WORK INSTRUCTIONS. Every line in the listing below from the one with "ear = x > .088" through the one with "if 1.455 < z" is to be reproduced exactly, both ends included; leave out the rest.

--- START ---

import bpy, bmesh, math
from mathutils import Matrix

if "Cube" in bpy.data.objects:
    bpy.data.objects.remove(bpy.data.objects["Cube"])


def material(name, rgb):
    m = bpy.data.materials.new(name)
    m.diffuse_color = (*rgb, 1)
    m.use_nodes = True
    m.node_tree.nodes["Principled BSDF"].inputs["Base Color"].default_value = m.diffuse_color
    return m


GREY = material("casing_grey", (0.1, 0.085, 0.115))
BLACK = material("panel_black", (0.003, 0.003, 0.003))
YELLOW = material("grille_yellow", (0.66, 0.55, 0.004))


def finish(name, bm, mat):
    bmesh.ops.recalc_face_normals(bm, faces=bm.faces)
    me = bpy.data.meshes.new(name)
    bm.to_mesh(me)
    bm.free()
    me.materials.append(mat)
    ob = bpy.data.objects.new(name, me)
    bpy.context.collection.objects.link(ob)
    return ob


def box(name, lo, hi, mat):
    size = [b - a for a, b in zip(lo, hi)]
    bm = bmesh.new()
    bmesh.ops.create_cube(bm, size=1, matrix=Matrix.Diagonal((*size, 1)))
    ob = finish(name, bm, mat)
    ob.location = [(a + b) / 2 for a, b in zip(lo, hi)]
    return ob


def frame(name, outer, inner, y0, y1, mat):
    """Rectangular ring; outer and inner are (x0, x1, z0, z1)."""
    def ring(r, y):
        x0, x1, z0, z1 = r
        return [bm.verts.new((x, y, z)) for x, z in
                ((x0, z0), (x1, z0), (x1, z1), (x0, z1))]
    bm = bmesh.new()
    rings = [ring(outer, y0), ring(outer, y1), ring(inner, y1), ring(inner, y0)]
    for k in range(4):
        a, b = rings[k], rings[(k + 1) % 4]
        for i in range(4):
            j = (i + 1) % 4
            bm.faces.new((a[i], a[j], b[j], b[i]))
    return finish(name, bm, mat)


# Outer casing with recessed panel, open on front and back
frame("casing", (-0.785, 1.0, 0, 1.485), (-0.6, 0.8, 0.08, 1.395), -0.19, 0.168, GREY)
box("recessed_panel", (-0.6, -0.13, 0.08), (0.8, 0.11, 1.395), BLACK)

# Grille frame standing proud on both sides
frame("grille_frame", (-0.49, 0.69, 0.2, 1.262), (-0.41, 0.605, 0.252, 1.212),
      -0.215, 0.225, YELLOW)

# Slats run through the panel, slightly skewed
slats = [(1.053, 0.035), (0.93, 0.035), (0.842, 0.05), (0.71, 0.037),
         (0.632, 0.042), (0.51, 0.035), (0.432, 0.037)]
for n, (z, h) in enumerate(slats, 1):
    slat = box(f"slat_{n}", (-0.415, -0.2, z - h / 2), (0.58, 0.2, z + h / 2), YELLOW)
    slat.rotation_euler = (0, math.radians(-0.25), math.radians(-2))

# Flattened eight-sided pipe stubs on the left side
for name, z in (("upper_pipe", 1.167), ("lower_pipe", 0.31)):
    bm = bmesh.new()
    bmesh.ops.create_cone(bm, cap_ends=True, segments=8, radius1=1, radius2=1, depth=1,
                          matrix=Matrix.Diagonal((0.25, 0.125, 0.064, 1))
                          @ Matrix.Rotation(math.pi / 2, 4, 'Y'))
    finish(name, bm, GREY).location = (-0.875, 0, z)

--- END ---
--- START ---

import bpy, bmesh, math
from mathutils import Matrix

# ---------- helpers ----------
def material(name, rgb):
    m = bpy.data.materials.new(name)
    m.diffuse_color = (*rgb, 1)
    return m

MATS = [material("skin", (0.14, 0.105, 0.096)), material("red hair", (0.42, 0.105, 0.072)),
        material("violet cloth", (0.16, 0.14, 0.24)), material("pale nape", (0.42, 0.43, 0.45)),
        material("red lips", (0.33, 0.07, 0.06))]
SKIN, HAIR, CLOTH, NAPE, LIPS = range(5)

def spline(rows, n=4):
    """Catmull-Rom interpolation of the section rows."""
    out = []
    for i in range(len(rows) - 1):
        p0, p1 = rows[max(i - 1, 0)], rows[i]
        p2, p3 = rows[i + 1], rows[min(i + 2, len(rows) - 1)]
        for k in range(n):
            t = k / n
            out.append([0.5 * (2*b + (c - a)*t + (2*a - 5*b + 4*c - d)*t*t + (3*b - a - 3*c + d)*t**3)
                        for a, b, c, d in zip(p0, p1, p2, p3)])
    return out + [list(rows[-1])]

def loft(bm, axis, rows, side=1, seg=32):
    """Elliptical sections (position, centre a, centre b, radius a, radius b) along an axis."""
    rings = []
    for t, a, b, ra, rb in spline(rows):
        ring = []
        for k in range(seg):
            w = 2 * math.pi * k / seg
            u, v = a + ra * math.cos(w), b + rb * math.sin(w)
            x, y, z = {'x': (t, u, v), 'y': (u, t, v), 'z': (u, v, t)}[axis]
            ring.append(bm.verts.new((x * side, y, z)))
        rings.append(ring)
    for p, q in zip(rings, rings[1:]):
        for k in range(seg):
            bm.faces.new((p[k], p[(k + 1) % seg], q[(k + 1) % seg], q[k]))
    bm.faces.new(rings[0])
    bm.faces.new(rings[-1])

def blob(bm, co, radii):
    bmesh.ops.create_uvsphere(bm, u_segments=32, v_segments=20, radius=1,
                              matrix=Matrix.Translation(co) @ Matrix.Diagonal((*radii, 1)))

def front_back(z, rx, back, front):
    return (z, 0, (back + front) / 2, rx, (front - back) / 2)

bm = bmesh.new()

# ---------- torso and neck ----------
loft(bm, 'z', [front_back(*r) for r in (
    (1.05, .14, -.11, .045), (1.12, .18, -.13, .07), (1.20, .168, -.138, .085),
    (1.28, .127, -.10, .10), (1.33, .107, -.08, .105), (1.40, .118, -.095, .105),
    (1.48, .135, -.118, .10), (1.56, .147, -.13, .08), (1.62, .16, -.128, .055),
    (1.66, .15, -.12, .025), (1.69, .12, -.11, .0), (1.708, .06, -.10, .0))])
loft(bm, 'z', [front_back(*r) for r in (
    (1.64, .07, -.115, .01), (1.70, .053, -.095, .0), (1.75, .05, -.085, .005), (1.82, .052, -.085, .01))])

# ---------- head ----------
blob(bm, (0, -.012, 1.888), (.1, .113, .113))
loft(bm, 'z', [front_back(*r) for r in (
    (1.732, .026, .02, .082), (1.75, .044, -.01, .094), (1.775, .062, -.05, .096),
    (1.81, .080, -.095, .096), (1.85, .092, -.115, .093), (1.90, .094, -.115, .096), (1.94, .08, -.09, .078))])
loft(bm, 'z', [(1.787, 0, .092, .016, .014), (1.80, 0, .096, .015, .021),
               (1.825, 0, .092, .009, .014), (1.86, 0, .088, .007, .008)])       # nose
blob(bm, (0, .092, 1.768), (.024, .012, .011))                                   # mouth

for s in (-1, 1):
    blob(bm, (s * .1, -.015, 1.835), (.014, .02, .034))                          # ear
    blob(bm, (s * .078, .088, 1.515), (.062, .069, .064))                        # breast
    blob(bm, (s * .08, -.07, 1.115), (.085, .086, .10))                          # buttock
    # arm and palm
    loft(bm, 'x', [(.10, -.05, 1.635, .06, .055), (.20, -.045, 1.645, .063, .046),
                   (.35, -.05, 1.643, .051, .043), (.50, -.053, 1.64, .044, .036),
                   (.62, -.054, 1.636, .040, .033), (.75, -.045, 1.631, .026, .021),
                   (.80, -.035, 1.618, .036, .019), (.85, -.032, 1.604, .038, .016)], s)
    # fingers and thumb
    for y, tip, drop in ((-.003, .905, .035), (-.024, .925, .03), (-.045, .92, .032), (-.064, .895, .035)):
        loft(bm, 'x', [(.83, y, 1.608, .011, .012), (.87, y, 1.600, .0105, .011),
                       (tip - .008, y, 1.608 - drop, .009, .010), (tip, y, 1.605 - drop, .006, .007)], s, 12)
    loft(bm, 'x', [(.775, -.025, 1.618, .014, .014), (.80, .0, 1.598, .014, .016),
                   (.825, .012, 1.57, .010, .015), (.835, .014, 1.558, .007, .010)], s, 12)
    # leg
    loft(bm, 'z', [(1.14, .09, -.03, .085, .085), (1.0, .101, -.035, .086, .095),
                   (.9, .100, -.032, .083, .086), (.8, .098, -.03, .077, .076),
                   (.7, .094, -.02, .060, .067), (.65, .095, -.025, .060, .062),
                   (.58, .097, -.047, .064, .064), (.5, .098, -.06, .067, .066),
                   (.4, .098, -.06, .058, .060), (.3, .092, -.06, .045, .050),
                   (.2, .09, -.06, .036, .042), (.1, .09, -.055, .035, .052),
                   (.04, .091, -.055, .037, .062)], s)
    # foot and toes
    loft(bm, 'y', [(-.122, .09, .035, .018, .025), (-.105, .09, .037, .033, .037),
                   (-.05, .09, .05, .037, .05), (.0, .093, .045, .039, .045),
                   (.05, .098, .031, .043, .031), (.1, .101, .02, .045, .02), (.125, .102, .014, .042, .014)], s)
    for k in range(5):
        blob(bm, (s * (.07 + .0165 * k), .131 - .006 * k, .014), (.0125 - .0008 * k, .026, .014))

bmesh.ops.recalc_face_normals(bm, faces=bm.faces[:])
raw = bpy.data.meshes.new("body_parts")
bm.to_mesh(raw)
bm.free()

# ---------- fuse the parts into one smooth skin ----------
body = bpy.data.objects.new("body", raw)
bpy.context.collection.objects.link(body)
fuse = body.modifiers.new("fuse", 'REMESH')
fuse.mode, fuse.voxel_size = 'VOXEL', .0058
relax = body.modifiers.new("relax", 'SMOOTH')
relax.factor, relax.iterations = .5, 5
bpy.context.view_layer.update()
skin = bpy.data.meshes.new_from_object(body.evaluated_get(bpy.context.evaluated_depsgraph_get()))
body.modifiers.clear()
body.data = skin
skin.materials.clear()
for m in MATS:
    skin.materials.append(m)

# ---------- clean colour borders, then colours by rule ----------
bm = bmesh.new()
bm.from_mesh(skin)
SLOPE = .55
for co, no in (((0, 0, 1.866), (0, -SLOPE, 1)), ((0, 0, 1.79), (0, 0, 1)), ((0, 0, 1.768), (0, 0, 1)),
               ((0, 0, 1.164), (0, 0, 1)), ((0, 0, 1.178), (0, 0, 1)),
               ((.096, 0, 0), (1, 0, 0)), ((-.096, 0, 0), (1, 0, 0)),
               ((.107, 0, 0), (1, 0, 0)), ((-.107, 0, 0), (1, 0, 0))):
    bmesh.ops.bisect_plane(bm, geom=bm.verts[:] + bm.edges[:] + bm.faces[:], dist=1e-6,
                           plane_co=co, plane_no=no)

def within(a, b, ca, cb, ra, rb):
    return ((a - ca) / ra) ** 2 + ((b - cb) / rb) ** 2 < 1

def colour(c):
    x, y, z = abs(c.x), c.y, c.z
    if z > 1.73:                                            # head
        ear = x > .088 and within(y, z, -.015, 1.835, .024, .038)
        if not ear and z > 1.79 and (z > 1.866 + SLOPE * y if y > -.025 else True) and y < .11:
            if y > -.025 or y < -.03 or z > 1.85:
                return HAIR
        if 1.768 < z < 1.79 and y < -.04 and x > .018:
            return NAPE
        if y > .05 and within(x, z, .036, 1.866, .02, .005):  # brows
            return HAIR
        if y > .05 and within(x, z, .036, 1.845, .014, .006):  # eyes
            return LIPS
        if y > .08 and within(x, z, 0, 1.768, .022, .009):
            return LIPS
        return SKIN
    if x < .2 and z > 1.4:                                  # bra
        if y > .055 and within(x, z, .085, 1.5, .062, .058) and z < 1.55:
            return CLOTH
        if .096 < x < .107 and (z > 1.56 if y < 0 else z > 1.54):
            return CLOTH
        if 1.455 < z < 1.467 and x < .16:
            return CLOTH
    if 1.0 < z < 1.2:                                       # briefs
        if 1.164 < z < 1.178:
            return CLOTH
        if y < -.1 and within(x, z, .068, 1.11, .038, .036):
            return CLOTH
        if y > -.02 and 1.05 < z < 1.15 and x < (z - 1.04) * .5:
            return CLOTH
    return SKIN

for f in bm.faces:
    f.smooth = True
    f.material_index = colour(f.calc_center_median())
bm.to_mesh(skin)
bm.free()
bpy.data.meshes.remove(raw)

--- END ---

ANSWER BOX.
        ear = x > .088 and within(y, z, -.015, 1.835, .024, .038)
        if not ear and z > 1.79 and (z > 1.866 + SLOPE * y if y > -.025 else True) and y < .11:
            if y > -.025 or y < -.03 or z > 1.85:
                return HAIR
        if 1.768 < z < 1.79 and y < -.04 and x > .018:
            return NAPE
        if y > .05 and within(x, z, .036, 1.866, .02, .005):  # brows
            return HAIR
        if y > .05 and within(x, z, .036, 1.845, .014, .006):  # eyes
            return LIPS
        if y > .08 and within(x, z, 0, 1.768, .022, .009):
            return LIPS
        return SKIN
    if x < .2 and z > 1.4:                                  # bra
        if y > .055 and within(x, z, .085, 1.5, .062, .058) and z < 1.55:
            return CLOTH
        if .096 < x < .107 and (z > 1.56 if y < 0 else z > 1.54):
            return CLOTH
        if 1.455 < z < 1.467 and x < .16:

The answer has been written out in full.